* EXERCISE REQUIREMENTS: For the entries below, the expected answer is the line with "for step in", the line with "cu.fill_mode = 'BOTH'", and every line between them, exactly as written, and nothing more.

* PROVIDED INFORMATION:

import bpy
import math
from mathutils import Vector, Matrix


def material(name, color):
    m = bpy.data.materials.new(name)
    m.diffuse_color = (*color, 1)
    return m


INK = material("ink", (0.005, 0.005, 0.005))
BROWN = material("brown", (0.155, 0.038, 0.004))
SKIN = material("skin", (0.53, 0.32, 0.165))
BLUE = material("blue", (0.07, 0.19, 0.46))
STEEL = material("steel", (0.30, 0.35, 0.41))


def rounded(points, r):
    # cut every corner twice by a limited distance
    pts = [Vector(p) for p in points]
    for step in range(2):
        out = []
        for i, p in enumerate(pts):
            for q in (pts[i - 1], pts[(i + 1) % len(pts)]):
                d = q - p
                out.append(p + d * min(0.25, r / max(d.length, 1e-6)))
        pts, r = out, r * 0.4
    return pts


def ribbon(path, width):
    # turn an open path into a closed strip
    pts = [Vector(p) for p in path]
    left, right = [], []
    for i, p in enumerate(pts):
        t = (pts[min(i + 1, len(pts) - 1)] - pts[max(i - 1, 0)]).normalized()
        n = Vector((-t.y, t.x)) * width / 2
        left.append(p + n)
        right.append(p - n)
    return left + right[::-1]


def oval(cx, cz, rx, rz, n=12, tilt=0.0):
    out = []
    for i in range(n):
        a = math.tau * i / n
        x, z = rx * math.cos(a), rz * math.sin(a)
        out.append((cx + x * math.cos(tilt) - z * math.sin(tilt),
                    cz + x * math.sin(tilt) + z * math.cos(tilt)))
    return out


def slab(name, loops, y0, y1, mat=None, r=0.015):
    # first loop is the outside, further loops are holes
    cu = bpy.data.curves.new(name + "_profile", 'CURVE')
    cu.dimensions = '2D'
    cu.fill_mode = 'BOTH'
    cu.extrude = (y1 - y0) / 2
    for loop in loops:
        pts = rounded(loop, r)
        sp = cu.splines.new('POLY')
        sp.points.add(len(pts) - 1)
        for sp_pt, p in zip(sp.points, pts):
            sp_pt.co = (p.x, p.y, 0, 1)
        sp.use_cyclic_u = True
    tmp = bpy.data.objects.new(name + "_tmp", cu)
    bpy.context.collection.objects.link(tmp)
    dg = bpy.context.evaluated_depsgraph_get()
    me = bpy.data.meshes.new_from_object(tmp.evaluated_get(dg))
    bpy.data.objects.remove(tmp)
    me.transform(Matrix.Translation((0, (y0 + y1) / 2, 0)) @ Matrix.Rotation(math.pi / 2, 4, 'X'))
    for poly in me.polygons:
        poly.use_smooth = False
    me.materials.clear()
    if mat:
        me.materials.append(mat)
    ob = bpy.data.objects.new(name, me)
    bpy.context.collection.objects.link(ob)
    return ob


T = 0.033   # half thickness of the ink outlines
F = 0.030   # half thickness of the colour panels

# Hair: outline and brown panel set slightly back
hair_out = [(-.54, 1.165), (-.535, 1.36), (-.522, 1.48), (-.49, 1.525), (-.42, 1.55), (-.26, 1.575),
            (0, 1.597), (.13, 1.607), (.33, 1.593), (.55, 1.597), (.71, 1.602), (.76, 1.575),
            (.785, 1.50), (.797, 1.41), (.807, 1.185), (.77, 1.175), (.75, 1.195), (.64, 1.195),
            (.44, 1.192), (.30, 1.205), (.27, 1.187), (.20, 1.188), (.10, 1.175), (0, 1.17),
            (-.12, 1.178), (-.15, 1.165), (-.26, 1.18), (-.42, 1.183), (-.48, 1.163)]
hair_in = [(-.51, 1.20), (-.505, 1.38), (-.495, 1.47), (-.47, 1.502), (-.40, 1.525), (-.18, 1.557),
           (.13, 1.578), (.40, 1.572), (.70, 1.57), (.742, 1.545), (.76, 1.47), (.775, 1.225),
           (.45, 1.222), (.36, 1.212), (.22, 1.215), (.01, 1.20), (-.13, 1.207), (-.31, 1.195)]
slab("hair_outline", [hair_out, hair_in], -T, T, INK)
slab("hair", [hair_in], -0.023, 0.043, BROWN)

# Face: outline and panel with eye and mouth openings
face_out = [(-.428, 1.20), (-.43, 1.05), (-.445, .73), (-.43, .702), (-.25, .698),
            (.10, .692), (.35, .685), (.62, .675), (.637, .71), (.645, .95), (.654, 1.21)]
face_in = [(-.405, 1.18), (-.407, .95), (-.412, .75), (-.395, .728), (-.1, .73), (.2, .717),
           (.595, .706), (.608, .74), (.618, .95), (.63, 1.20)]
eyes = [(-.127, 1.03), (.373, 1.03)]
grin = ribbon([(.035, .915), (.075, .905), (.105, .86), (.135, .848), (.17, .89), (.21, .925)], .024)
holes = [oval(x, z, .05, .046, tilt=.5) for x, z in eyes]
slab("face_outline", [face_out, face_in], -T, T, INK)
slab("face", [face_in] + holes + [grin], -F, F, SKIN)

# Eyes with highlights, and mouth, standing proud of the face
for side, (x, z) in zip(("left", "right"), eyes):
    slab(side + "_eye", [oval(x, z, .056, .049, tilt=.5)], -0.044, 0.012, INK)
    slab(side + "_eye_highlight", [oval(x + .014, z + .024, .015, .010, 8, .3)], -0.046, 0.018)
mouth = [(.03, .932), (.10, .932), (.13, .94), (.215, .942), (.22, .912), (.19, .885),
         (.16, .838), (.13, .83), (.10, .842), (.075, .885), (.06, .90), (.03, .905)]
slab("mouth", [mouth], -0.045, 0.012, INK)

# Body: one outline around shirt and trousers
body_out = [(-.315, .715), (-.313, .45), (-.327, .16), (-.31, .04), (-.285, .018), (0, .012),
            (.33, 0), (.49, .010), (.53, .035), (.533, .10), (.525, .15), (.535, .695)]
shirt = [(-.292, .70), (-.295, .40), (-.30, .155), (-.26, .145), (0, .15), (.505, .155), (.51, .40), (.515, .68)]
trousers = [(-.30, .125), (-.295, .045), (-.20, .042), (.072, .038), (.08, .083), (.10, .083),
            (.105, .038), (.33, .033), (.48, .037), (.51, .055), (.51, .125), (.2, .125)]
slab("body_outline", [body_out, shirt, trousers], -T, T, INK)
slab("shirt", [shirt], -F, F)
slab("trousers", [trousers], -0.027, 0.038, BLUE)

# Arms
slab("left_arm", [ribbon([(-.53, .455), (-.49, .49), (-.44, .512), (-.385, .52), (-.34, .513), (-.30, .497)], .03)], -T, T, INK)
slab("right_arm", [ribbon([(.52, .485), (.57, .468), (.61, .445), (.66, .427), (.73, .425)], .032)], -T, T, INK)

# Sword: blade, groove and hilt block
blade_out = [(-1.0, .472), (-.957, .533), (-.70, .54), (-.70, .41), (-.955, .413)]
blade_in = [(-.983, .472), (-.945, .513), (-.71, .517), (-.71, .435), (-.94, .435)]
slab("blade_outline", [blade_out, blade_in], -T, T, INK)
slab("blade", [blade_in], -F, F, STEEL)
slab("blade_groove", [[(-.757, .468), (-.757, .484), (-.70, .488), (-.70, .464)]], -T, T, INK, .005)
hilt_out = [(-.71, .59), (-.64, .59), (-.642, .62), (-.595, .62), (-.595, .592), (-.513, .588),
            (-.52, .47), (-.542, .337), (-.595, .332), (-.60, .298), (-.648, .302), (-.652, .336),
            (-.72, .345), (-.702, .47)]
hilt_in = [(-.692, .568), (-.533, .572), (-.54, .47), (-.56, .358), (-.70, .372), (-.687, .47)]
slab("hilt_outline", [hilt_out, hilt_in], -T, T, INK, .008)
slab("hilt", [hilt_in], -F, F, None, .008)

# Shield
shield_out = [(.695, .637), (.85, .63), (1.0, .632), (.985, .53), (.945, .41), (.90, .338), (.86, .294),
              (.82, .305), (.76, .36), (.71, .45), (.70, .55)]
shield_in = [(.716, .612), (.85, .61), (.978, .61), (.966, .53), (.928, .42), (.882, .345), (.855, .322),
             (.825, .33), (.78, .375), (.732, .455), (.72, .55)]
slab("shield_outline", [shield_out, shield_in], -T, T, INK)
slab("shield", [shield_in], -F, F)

* RESPONSE TO THIS EXERCISE:
    for step in range(2):
        out = []
        for i, p in enumerate(pts):
            for q in (pts[i - 1], pts[(i + 1) % len(pts)]):
                d = q - p
                out.append(p + d * min(0.25, r / max(d.length, 1e-6)))
        pts, r = out, r * 0.4
    return pts


def ribbon(path, width):
    # turn an open path into a closed strip
    pts = [Vector(p) for p in path]
    left, right = [], []
    for i, p in enumerate(pts):
        t = (pts[min(i + 1, len(pts) - 1)] - pts[max(i - 1, 0)]).normalized()
        n = Vector((-t.y, t.x)) * width / 2
        left.append(p + n)
        right.append(p - n)
    return left + right[::-1]


def oval(cx, cz, rx, rz, n=12, tilt=0.0):
    out = []
    for i in range(n):
        a = math.tau * i / n
        x, z = rx * math.cos(a), rz * math.sin(a)
        out.append((cx + x * math.cos(tilt) - z * math.sin(tilt),
                    cz + x * math.sin(tilt) + z * math.cos(tilt)))
    return out


def slab(name, loops, y0, y1, mat=None, r=0.015):
    # first loop is the outside, further loops are holes
    cu = bpy.data.curves.new(name + "_profile", 'CURVE')
    cu.dimensions = '2D'
    cu.fill_mode = 'BOTH'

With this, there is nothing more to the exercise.